Which lines in the records below contain the word "function"? Return each of them.

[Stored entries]

------------

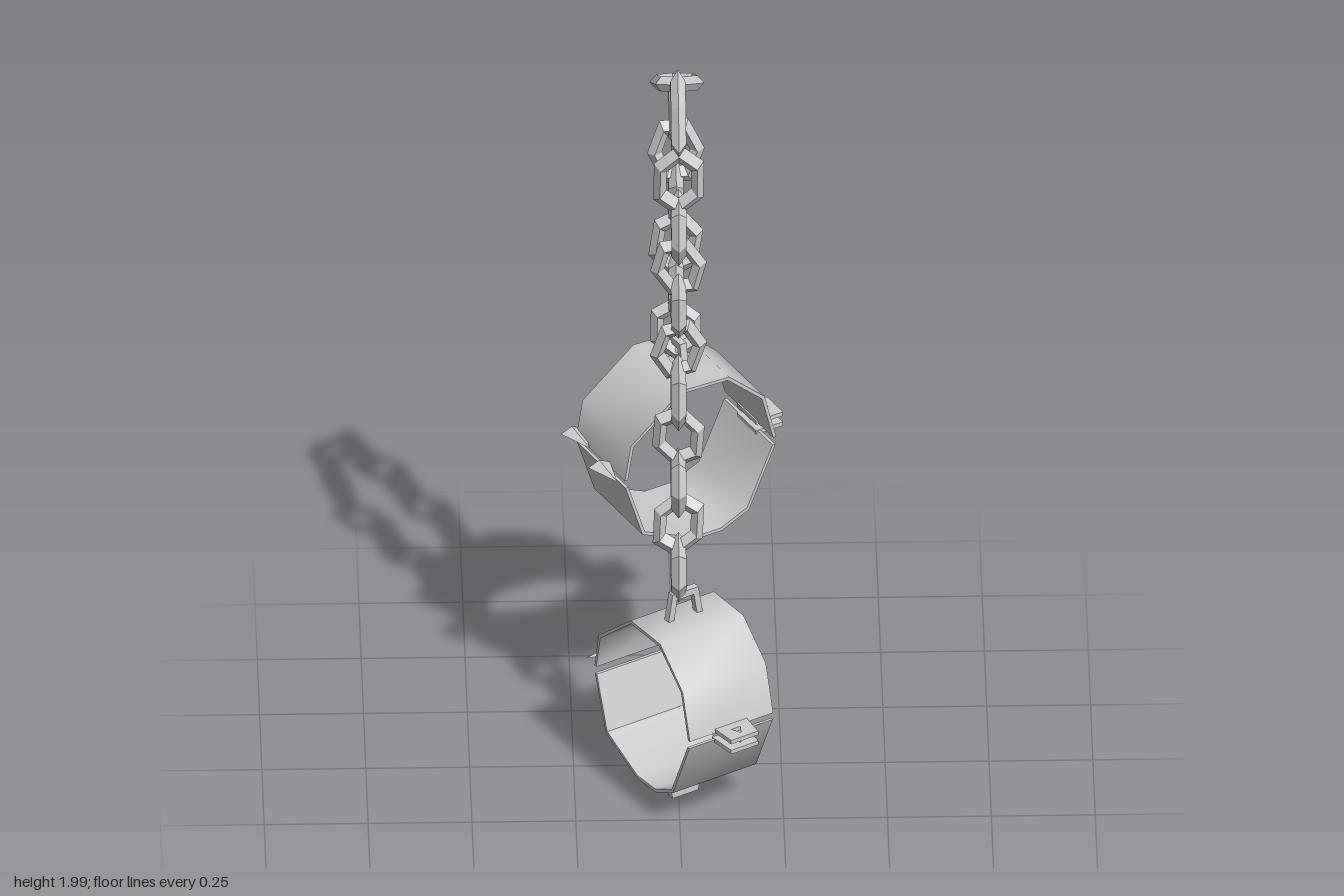
import * as THREE from 'three';
import { toCreasedNormals } from 'three/addons/utils/BufferGeometryUtils.js';

const smooth = new THREE.MeshStandardMaterial({ color: 0xcccccc, side: THREE.DoubleSide });
const flat = new THREE.MeshStandardMaterial({ color: 0xcccccc, flatShading: true, side: THREE.DoubleSide });

function add(parent, name, geometry, material = flat) {
  const mesh = new THREE.Mesh(geometry, material);
  mesh.name = name;
  parent.add(mesh);
  return mesh;
}

// Half of a cuff: a thin angular band swept along the cuff axis (z)
function cuffHalf(points) {
  const outer = points.map(([x, y]) => new THREE.Vector2(x, y));
  const inner = points.map(([x, y], i) =>
    new THREE.Vector2(x * 0.96, i === 0 || i === points.length - 1 ? y : y * 0.96)).reverse();
  const geo = new THREE.ExtrudeGeometry(new THREE.Shape([...outer, ...inner]),
    { depth: 0.24, bevelEnabled: false });
  geo.translate(0, 0, -0.12);
  return toCreasedNormals(geo, 0.85);
}

// Lock lug: a tapered plate with a small triangular hole
function lugPlate() {
  const shape = new THREE.Shape([[0.195, -0.047], [0.272, -0.036], [0.272, 0.042], [0.195, 0.047]]
    .map(p => new THREE.Vector2(...p)));
  shape.holes.push(new THREE.Path([[0.23, -0.012], [0.23, 0.014], [0.254, 0.002]]
    .map(p => new THREE.Vector2(...p))));
  const geo = new THREE.ExtrudeGeometry(shape, { depth: 0.011, bevelEnabled: false });
  geo.translate(0, 0, -0.0055);
  return geo.rotateX(Math.PI / 2);
}

// Staple: a square-bar trapezoid loop standing on the cuff
function staple() {
  const shape = new THREE.Shape([[-0.05, 0], [-0.037, 0.078], [0.037, 0.078], [0.05, 0],
    [0.034, 0], [0.024, 0.06], [-0.024, 0.06], [-0.034, 0]].map(p => new THREE.Vector2(...p)));
  const geo = new THREE.ExtrudeGeometry(shape, { depth: 0.018, bevelEnabled: false });
  geo.translate(0, 0, -0.009);
  return geo.rotateY(Math.PI / 2);
}

function buildCuff(name, x, y, z, angle) {
  const cuff = new THREE.Group();
  cuff.name = name;
  cuff.position.set(x, y, z);
  cuff.rotation.y = angle;
  add(cuff, 'upperHalf', cuffHalf([[0.21, 0.006], [0.178, 0.13], [0.08, 0.215],
    [-0.05, 0.215], [-0.19, 0.1], [-0.207, 0.006]]), smooth);
  add(cuff, 'lowerHalf', cuffHalf([[-0.205, -0.014], [-0.158, -0.16], [-0.02, -0.218],
    [0.06, -0.215], [0.135, -0.178], [0.208, -0.014]]), smooth);
  for (const s of [1, -1]) {
    add(cuff, s > 0 ? 'upperLug' : 'lowerLug', lugPlate()).position.y = s * 0.014 - 0.004;
    const loop = add(cuff, s > 0 ? 'topStaple' : 'bottomStaple', staple());
    loop.position.y = s * 0.21;
    if (s < 0) loop.rotation.z = Math.PI;
    // Hinge: flattened spikes lying along the axis
    const spike = new THREE.ConeGeometry(0.03, 0.09, 4).rotateX(Math.PI / 2).scale(1, 0.45, 1);
    add(cuff, 'hingeSpike', spike).position.set(s > 0 ? -0.232 : -0.215, 0.016, s * 0.083);
  }
  return cuff;
}

// Chain link: a coarse faceted ring, slightly skewed so neighbours differ
function buildLink(i, [y, z, height, tilt], wide) {
  const turn = 0.3 + 0.22 * Math.sin(i * 2.3);
  const geo = new THREE.TorusGeometry(0.055, 0.019, 4, 6);
  geo.rotateZ(turn);
  geo.scale(0.94, height / 0.144, 0.95);
  const pos = geo.attributes.position;
  for (let k = 0; k < pos.count; k++) {
    // lean the ring so its ends are slanted
    pos.setY(k, pos.getY(k) + 0.18 * Math.sin(i * 1.7) * pos.getX(k));
  }
  if (wide) geo.rotateY(Math.PI / 2);
  const link = new THREE.Mesh(geo, flat);
  link.name = 'chainLink' + (i + 1);
  link.position.set(0, y, z);
  link.rotation.x = tilt;
  return link;
}

export function createModel() {
  const model = new THREE.Group();
  model.name = 'shackles';
  model.add(buildCuff('lowerCuff', 0.012, 0.303, 0.126, -1.01));
  model.add(buildCuff('upperCuff', 0, 0.83, -0.178, 0.485));

  // Links from the lower cuff, over the top, down to the upper cuff: y, z, height, tilt
  const links = [
    [0.65, 0.12, 0.18, 0], [0.77, 0.113, 0.18, -0.05], [0.885, 0.113, 0.18, 0],
    [1.01, 0.1, 0.18, 0.06], [1.14, 0.112, 0.2, 0], [1.265, 0.112, 0.18, 0.06],
    [1.39, 0.118, 0.18, 0], [1.505, 0.122, 0.18, 0.08], [1.62, 0.13, 0.19, 0],
    [1.76, 0.14, 0.21, 0.08], [1.905, 0.08, 0.235, -0.89], [1.91, -0.065, 0.2, 1.08],
    [1.775, -0.16, 0.2, -0.05], [1.65, -0.172, 0.19, -0.08], [1.525, -0.177, 0.19, 0.1],
    [1.385, -0.18, 0.19, -0.05], [1.275, -0.182, 0.19, 0], [1.14, -0.183, 0.17, -0.06],
  ];
  const chain = new THREE.Group();
  chain.name = 'chain';
  links.forEach((l, i) => chain.add(buildLink(i, l, i % 2 === 0)));
  model.add(chain);
  return model;
}
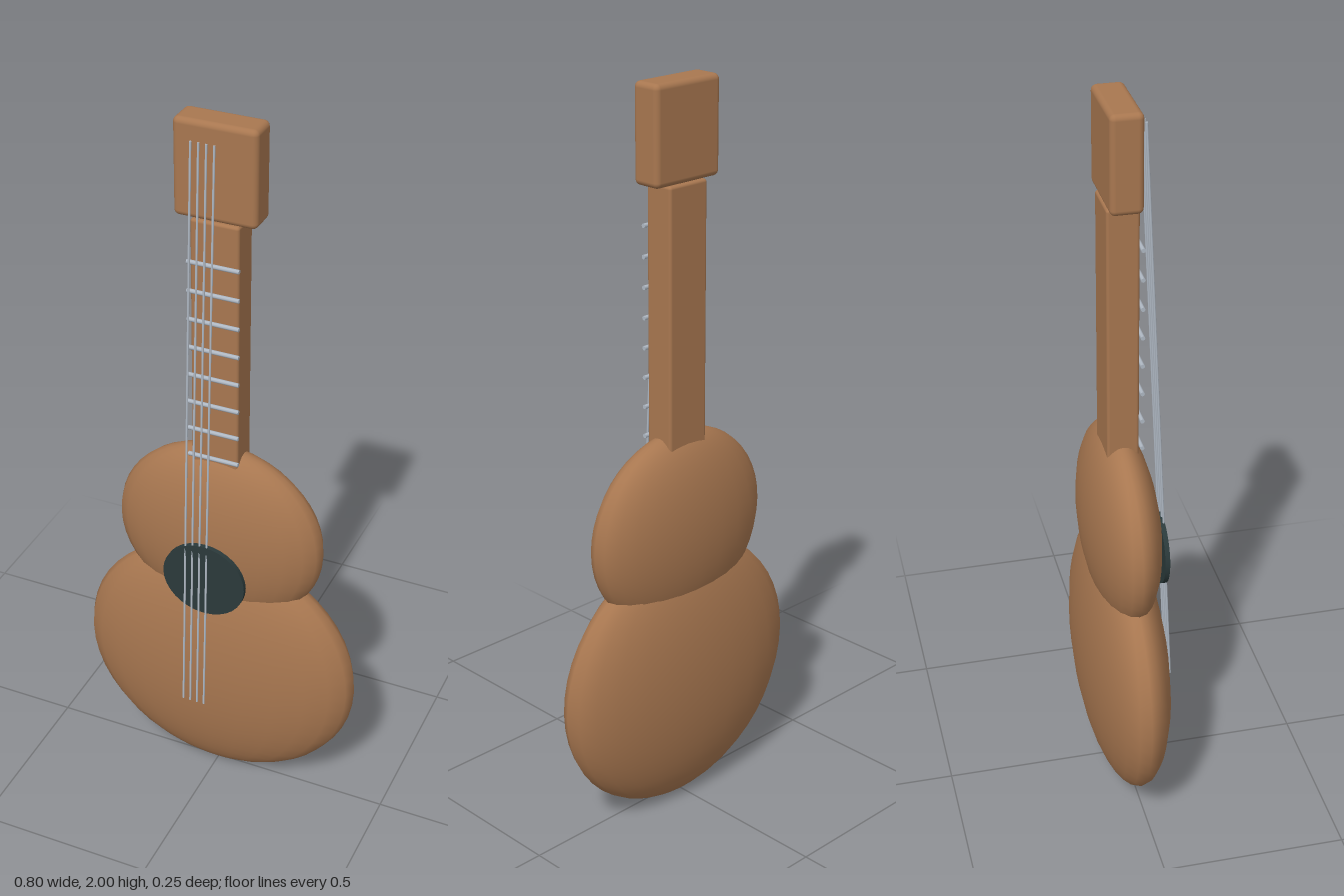
import * as THREE from 'three';
import { RoundedBoxGeometry } from 'three/addons/geometries/RoundedBoxGeometry.js';

export function createModel() {
  const group = new THREE.Group();
  const material = (name, color) => {
    const m = new THREE.MeshStandardMaterial({ color });
    m.name = name;
    return m;
  };
  const wood = material('wood', 0xa87750);
  const dark = material('dark hole', 0x2b3a3b);
  const metal = material('metal', 0xb0b9c4);
  const midZ = -0.012;

  const add = (name, geometry, mat, x, y, z) => {
    const mesh = new THREE.Mesh(geometry, mat);
    mesh.name = name;
    mesh.position.set(x, y, z);
    group.add(mesh);
    return mesh;
  };

  // Body: two flattened, overlapping ellipsoids
  add('lowerBody', new THREE.SphereGeometry(1, 24, 24), wood, 0, 0.377, midZ).scale.set(0.4, 0.375, 0.113);
  add('upperBody', new THREE.SphereGeometry(1, 24, 24), wood, 0, 0.81, midZ).scale.set(0.295, 0.272, 0.098);

  // Sound hole disc, slightly wider than tall
  const hole = new THREE.CylinderGeometry(1, 1, 0.013, 32).rotateX(Math.PI / 2);
  add('soundHole', hole, dark, 0, 0.72, 0.0975).scale.set(0.118, 0.11, 1);

  // Neck and headstock
  add('neck', new RoundedBoxGeometry(0.13, 0.715, 0.084, 3, 0.008), wood, 0, 1.3875, midZ);
  add('headstock', new RoundedBoxGeometry(0.22, 0.255, 0.084, 3, 0.015), wood, 0, 1.8725, midZ);

  // Frets across the front of the neck
  const fret = new THREE.CylinderGeometry(0.006, 0.006, 0.14, 8).rotateZ(Math.PI / 2);
  for (let i = 0; i < 8; i++) add('fret', fret, metal, 0, 1.07 + i * 0.0803, 0.037);

  // Strings lean back from the lower body to the headstock
  const low = new THREE.Vector3(0, 0.305, 0.125);
  const high = new THREE.Vector3(0, 1.955, 0.047);
  const span = high.clone().sub(low);
  const string = new THREE.CylinderGeometry(0.003, 0.003, span.length(), 8);
  const mid = low.clone().add(high).multiplyScalar(0.5);
  for (let i = 0; i < 4; i++) {
    const mesh = add('string', string, metal, -0.053 + i * 0.0205, mid.y, mid.z);
    mesh.rotation.x = Math.atan2(span.z, span.y);
  }
  return group;
}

------------

### Answer section
function add(parent, name, geometry, material = flat) {
function cuffHalf(points) {
function lugPlate() {
function staple() {
function buildCuff(name, x, y, z, angle) {
function buildLink(i, [y, z, height, tilt], wide) {
export function createModel() {
export function createModel() {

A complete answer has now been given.